Provided material START

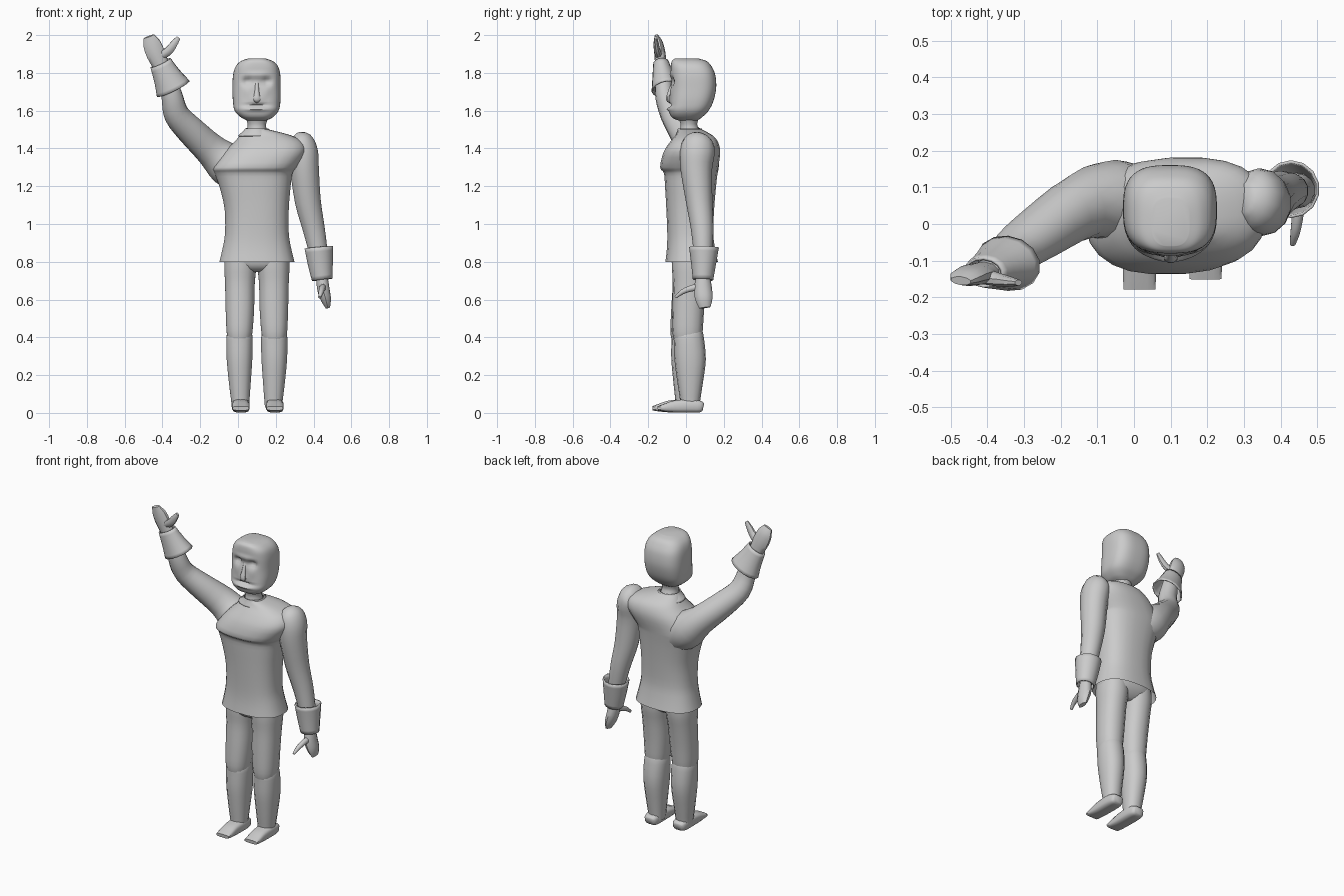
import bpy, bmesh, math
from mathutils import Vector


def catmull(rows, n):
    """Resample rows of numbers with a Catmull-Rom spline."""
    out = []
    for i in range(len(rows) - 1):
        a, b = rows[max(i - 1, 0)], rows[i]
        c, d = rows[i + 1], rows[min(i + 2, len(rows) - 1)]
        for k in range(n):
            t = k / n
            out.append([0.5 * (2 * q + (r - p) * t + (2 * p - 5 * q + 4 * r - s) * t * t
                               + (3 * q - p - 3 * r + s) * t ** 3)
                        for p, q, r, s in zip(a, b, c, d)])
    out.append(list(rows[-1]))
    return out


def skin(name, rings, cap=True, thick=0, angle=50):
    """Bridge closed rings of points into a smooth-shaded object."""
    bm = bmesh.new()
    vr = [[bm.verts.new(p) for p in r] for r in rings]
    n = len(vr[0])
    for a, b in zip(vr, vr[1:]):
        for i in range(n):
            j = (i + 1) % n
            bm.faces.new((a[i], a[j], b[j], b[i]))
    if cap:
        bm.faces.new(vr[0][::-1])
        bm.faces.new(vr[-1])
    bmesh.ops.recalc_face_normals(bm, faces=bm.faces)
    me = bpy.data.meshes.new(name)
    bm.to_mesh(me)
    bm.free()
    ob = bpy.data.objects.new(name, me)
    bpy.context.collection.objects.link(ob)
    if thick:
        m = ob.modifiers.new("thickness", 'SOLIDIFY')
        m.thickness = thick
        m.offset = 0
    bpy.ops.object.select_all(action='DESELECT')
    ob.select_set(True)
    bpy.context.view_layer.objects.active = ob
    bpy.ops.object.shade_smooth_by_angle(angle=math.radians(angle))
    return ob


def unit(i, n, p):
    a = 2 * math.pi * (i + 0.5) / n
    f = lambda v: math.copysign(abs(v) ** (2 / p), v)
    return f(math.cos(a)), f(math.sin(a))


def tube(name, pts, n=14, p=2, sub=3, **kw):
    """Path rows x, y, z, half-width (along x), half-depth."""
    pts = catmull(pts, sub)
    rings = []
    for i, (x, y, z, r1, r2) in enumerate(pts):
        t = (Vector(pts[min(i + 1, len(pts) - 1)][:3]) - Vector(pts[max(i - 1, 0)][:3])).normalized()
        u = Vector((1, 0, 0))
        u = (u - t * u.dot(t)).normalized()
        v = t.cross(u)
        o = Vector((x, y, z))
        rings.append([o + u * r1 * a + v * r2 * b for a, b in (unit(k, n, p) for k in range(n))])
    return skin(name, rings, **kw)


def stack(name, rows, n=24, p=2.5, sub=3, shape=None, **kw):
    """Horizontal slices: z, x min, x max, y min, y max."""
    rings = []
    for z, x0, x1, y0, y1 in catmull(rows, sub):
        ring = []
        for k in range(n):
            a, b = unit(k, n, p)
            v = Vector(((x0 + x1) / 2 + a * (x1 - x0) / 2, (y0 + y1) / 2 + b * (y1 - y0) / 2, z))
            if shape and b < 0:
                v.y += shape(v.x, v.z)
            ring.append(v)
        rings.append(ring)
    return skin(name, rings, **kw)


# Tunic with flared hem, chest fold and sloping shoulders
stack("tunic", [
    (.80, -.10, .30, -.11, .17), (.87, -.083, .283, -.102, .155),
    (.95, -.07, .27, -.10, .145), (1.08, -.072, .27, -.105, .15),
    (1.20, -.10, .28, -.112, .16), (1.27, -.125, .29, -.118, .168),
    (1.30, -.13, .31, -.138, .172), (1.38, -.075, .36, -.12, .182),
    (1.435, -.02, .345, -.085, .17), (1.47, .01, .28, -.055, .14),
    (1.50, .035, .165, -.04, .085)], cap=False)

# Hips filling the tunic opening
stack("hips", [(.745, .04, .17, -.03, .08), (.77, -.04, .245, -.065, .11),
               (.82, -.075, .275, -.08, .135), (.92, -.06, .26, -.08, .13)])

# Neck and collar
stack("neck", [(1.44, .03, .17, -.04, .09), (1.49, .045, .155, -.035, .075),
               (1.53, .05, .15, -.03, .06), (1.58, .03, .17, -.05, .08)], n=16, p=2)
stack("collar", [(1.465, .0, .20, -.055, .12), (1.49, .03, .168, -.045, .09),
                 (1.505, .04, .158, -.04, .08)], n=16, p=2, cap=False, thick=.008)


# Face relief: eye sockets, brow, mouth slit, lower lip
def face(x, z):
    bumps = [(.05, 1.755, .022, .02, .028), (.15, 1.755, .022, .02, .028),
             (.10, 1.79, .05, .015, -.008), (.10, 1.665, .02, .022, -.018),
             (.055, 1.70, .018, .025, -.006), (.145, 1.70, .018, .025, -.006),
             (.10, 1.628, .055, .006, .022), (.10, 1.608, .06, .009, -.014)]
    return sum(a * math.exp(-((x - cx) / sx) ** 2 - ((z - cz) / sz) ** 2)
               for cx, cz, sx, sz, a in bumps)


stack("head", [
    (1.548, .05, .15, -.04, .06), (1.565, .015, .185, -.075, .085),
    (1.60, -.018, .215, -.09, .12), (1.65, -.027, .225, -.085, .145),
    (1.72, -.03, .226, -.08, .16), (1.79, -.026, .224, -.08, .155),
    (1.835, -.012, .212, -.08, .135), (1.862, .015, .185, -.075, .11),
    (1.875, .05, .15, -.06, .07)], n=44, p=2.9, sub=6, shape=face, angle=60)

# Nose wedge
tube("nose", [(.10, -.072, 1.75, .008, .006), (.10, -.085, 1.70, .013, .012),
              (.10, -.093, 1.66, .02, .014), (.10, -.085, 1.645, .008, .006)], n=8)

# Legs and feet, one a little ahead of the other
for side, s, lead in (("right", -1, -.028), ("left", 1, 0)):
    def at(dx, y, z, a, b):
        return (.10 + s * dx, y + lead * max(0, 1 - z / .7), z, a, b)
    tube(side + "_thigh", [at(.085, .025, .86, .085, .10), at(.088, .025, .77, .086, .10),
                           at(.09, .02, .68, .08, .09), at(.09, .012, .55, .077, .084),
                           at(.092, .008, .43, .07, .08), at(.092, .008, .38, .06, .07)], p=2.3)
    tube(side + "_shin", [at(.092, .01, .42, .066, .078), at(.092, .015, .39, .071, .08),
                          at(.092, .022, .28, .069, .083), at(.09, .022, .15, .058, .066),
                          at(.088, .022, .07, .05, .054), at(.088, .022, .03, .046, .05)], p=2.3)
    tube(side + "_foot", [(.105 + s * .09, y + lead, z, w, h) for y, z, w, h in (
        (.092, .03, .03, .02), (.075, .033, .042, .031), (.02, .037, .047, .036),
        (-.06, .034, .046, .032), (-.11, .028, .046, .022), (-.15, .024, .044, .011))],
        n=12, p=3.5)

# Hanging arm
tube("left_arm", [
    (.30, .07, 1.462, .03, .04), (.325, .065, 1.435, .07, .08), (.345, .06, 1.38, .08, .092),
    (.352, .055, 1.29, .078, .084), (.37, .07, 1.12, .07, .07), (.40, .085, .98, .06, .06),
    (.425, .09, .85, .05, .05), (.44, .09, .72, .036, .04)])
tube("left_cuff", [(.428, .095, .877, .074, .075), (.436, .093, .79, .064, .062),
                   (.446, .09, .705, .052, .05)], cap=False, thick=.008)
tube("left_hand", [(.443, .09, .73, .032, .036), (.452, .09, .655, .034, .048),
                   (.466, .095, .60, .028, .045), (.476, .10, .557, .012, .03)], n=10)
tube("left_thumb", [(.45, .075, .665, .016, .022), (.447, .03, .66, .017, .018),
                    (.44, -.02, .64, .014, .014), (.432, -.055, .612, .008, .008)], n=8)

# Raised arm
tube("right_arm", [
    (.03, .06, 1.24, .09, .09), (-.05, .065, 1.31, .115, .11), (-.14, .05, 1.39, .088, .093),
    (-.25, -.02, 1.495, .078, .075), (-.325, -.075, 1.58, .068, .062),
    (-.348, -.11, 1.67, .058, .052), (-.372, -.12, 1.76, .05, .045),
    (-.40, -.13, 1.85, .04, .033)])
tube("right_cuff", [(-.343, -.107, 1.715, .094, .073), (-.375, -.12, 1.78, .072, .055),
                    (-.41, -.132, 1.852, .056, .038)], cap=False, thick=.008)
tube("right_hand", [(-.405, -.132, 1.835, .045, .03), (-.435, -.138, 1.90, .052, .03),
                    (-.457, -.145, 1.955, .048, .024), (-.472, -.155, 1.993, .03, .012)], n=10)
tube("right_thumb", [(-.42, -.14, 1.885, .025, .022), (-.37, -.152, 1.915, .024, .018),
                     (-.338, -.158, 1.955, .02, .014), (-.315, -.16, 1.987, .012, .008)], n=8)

Provided material END

> Exercise brief
What lines in the entries above hold "range"? Copy every one.

> Exercise result
    for i in range(len(rows) - 1):
        for k in range(n):
        for i in range(n):
        rings.append([o + u * r1 * a + v * r2 * b for a, b in (unit(k, n, p) for k in range(n))])
        for k in range(n):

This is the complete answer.